Professor William Ernest Dalby

Note quite by chance another William Ernest Dalby was "discovered": he is included at the bottom of this page.

According to Obituary in Proc. Instn Mech. Engrs., 1936, 130, 547 Dalby had been an engineering apprentice from the age of fourteen at Stratford Works under W. Adams. He was born in 1862.. In 1883 he was awarded a Whitworth Scholarship. In 1884 he moved to Crewe Works as chief assistant to H. Bridgewater, head of the permanent way department, under whom he brought out new designs for all types of points and crossovers in use. He was also responsible for the maintenance of the company’s three creosoting and chair-fixing works. Whilst holding this position he graduated at the University of London.
In 1891 he was appointed assistant to Professor Ewing, who was establishing an engineering department at Cambridge University. For his work in this connection, Professor Dalby was in 1894 awarded the degree of M.A. honoris causa by the University. Two years later he was appointed Professor of Mechanical Engineering and Applied Mathematics at the City and Guilds Technical College at Finsbury, a position which he held until 1904, when the University of London appointed him Professor of Engineering at the Central Technical College, now known as the City and Guilds Engineering College. In 1906 he also became Dean of the College. His teaching was marked by close attention to the practical side, and he was frequently consulted by railway companies on problems connected with locomotive balancing and the resistance of trains. He was a member of the Bridge Stress Committee instituted in 1923 by the Department of Scientific and Industrial Research, and contributed one of the appendixes to the report, dealing with the hammer blow of locomotives.
Dalby is an extraordinary omission from the ODNB (clearly they are unable to see significance of an FRS!). His bibliography, notably on locomotive balancing is extensive (BLPC), and he was Nock's professor whilst he was at College. Dalby's style was severe and demanding of both staff and students, but he was highly respected in the College and by the wider engineering and educational community (Imperial College Centenary website). He retired due to ill health in 1931 and died at his home in Ealing on 25 June 1936 (Who Was Who). He was an FRS from 1913: there is a Memoir: Google FRS and Dalby. (Nature obituary). Obituary in Locomotive Mag., 1936, 42, 233 notes his secret work for military during WW1 Assisted Gresley on design of water tube high pressure compound locomotive.
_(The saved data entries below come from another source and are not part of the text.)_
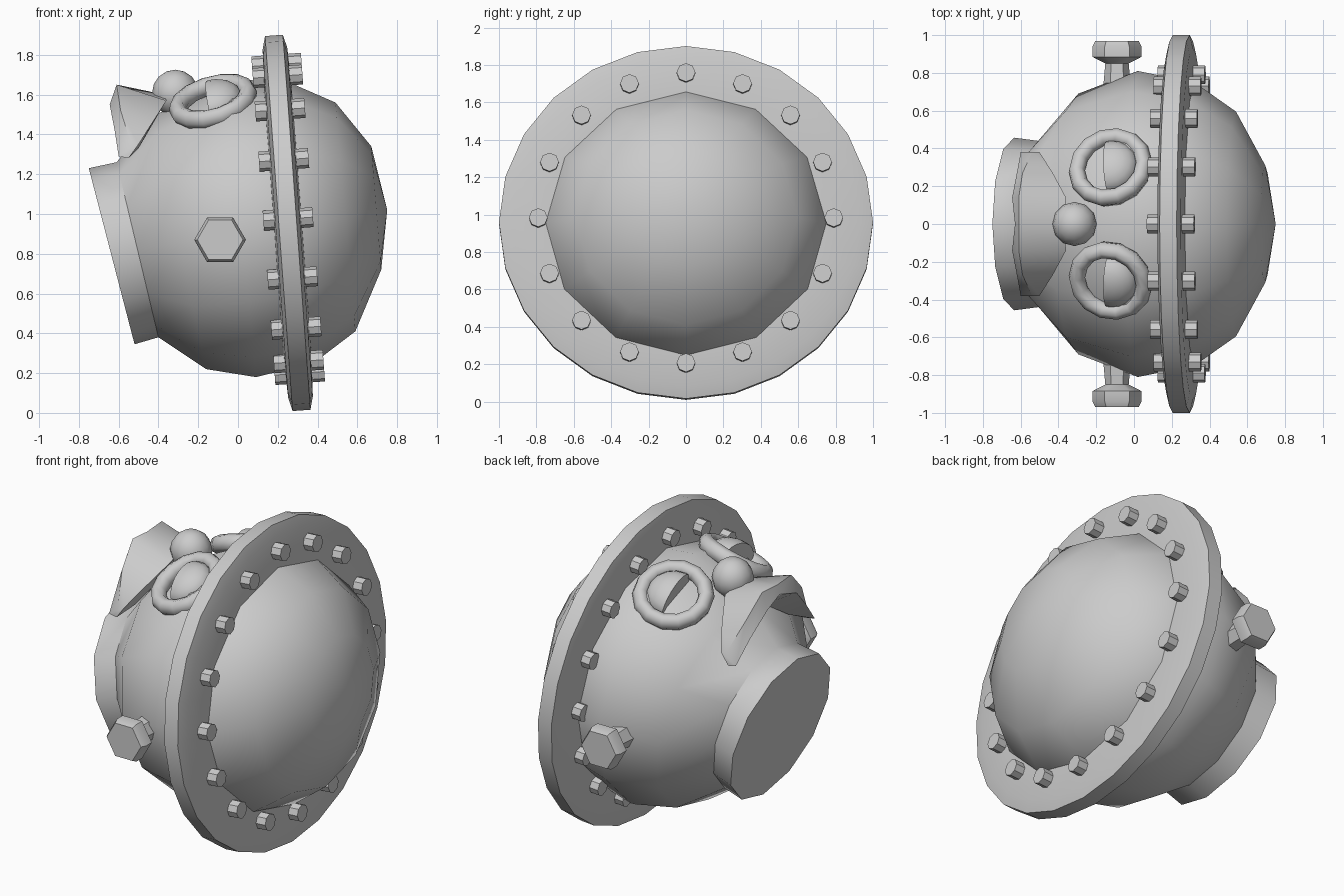
import bpy, bmesh
from math import sin, cos, pi, radians
from mathutils import Vector, Matrix

if "Cube" in bpy.data.objects:
    bpy.data.objects.remove(bpy.data.objects["Cube"])

TILT = Matrix.Rotation(radians(85.8), 4, 'Y')  # local z -> helmet axis, local x -> down


def finish(name, bm, angle=40):
    bmesh.ops.recalc_face_normals(bm, faces=bm.faces[:])
    me = bpy.data.meshes.new(name)
    bm.to_mesh(me)
    bm.free()
    me.shade_smooth()
    me.set_sharp_from_angle(angle=radians(angle))
    ob = bpy.data.objects.new(name, me)
    bpy.context.collection.objects.link(ob)
    return ob


def loft(name, rings, tip=None, angle=40, loop=False):
    """Skin closed rings of points; cap the ends, or join first and last."""
    bm = bmesh.new()
    vs = [[bm.verts.new(p) for p in r] for r in rings]
    n = len(vs[0])
    pairs = list(zip(vs, vs[1:])) + ([(vs[-1], vs[0])] if loop else [])
    for a, b in pairs:
        for i in range(n):
            j = (i + 1) % n
            bm.faces.new((a[i], a[j], b[j], b[i]))
    if not loop:
        bm.faces.new(vs[0])
        if tip:
            t = bm.verts.new(tip)
            for i in range(n):
                bm.faces.new((vs[-1][i], vs[-1][(i + 1) % n], t))
        else:
            bm.faces.new(vs[-1])
    return finish(name, bm, angle)


def lathe(name, profile, n, mat, loop=False, angle=40):
    rings = [[mat @ Vector((r * cos(2 * pi * i / n), r * sin(2 * pi * i / n), h))
              for i in range(n)] for r, h in profile]
    return loft(name, rings, angle=angle, loop=loop)


# main body: neck opening, bulb and dome, as (top x, z, bottom x, z, half width)
body = [(-.75, 1.23, -.52, .345, .457), (-.61, 1.26, -.40, .38, .44),
        (-.43, 1.49, -.16, .22, .69), (-.05, 1.68, .09, .18, .81),
        (.26, 1.66, .38, .25, .75), (.49, 1.56, .59, .41, .595),
        (.67, 1.34, .72, .72, .31)]
rings = []
for tx, tz, bx, bz, w in body:
    c = Vector(((tx + bx) / 2, 0, (tz + bz) / 2))
    up = Vector((tx, 0, tz)) - c
    rings.append([c + up * cos(i * pi / 6) + Vector((0, w, 0)) * sin(i * pi / 6)
                  for i in range(12)])
loft("body", rings, tip=(.75, 0, 1.02))

# big tilted flange
flange_mat = (Matrix.Translation((.25, 0, .955)) @ TILT
              @ Matrix.Diagonal((.945, 1, 1, 1)))
lathe("flange", [(.62, -.07), (.74, -.07), (.93, -.062), (1, -.045),
                 (1, .045), (.93, .062), (.74, .07), (.62, .07)],
      24, flange_mat, loop=True)

# ring of rivets through the flange
for k in range(16):
    a = k * pi / 8
    m = (Matrix.Translation((.252, 0, .975)) @ TILT
         @ Matrix.Translation((.778 * cos(a), .79 * sin(a), 0)))
    lathe("rivet", [(.05, -.125), (.05, .125)], 8, m)

for s in (-1, 1):
    # side knob with hexagonal head
    m = Matrix.Translation((-.09, 0, .87)) @ Matrix.Rotation(-s * pi / 2, 4, 'X')
    lathe("side_knob", [(.075, .7), (.062, .85), (.13, .885), (.13, .94), (.115, .968)],
          6, m, angle=50)

    # eye ring and half lens
    z = Vector((-.25, s * .45, .86)).normalized()
    x = (Vector((1, 0, 0)) - z * z.x).normalized()
    y = z.cross(x)
    m = Matrix.Translation((-.125, s * .3, 1.565)) @ Matrix((x, y, z)).transposed().to_4x4()
    lathe("eye_ring", [(.183 + .045 * cos(t * pi / 4), .05 * sin(t * pi / 4))
                       for t in range(8)], 14, m, loop=True, angle=60)
    bm = bmesh.new()
    bmesh.ops.create_uvsphere(bm, u_segments=16, v_segments=10, radius=.15)
    cut = bmesh.ops.bisect_plane(bm, geom=bm.verts[:] + bm.edges[:] + bm.faces[:],
                                 plane_co=(-.015, 0, 0), plane_no=(-1, 0, 0),
                                 clear_outer=True)
    bmesh.ops.holes_fill(bm, edges=[e for e in cut["geom_cut"]
                                    if isinstance(e, bmesh.types.BMEdge)])
    bmesh.ops.transform(bm, verts=bm.verts[:], matrix=m @ Matrix.Diagonal((1, 1, .65, 1)))
    finish("eye_lens", bm)

# round ball between the eyes
bm = bmesh.new()
bmesh.ops.create_uvsphere(bm, u_segments=12, v_segments=8, radius=.117,
                          matrix=Matrix.Translation((-.315, 0, 1.608)))
finish("ball", bm, 60)

# drooping brow over the neck: mirrored cross-sections (y, then x, z points)
half = [(0, (-.37, 1.6), (-.61, 1.64), (-.63, 1.59), (-.44, 1.45)),
        (.14, (-.36, 1.57), (-.61, 1.65), (-.645, 1.55), (-.45, 1.42)),
        (.27, (-.43, 1.46), (-.59, 1.52), (-.62, 1.42), (-.5, 1.33)),
        (.38, (-.5, 1.35), (-.54, 1.36), (-.6, 1.29), (-.55, 1.28))]
sections = [(-h[0],) + h[1:] for h in half[:0:-1]] + half
loft("brow", [[Vector((px, s[0], pz)) for px, pz in s[1:]] for s in sections], angle=50)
Locomotive Mag., 1930, 36, 1.
Valves and valve gear mechanisms. available as e-book [originally published by Edward Arnold in 1906 and 1919: not in Ottley].
Locomotive machinery. [Lectures presented at City and Guilds Technical Institute in 1898] Locomotive Mag., 1898, 3, 31.

William Brown's Hush-hush throws up correspondence between Gresley and Dalby on the development of the high pressure boiler fitted to No. 10000

The balancing of engines. London, Edward Arnold, 4th ed. 1929.
The indicator as an aid to economy. Proc. Instn Mech. Engrs., 1920, 101, 681-2. Disc.: 681-4.

William Ernest Dalby (2)
Born in Torquay on 19 August 1874. Educated at Lincoln Grammar School and Aldenharn Grammar School, Herts. In 1892 he began a five year apprenticeship with Marshall, Sons and Co., Gairisborough, and on its comipletion he became partner in tlie general engineering firm of Thompson & Dalby, at Frome, Someraet. Three yenrs later he erilisted in the Wiltshirc Yeornanry on the outbreak of the Boer War, and served two years, receiving a medal with four bars. In 1902 he returned to England and entered the drawing ofice and works of the Great Northern Railway as draughtsman and fitter. In the following year he was engaged in the Running Department, subsequently being appointed assistant district locomotive superintendent at Colwick, near Nottingham. In 1905 he was transferred to take charge of the Hornsey steam-shed under the London District Superintendent, and from there to the Grantham District in 1907. In July 1913 he was made West Riding District Locomotive Superintendent with headquarters at Ardsley, where he was unfortunately knocked down by a locomotive in August 1914, and badly injured. His death took place at Babbacombe, South Devon, on 7 December 1918.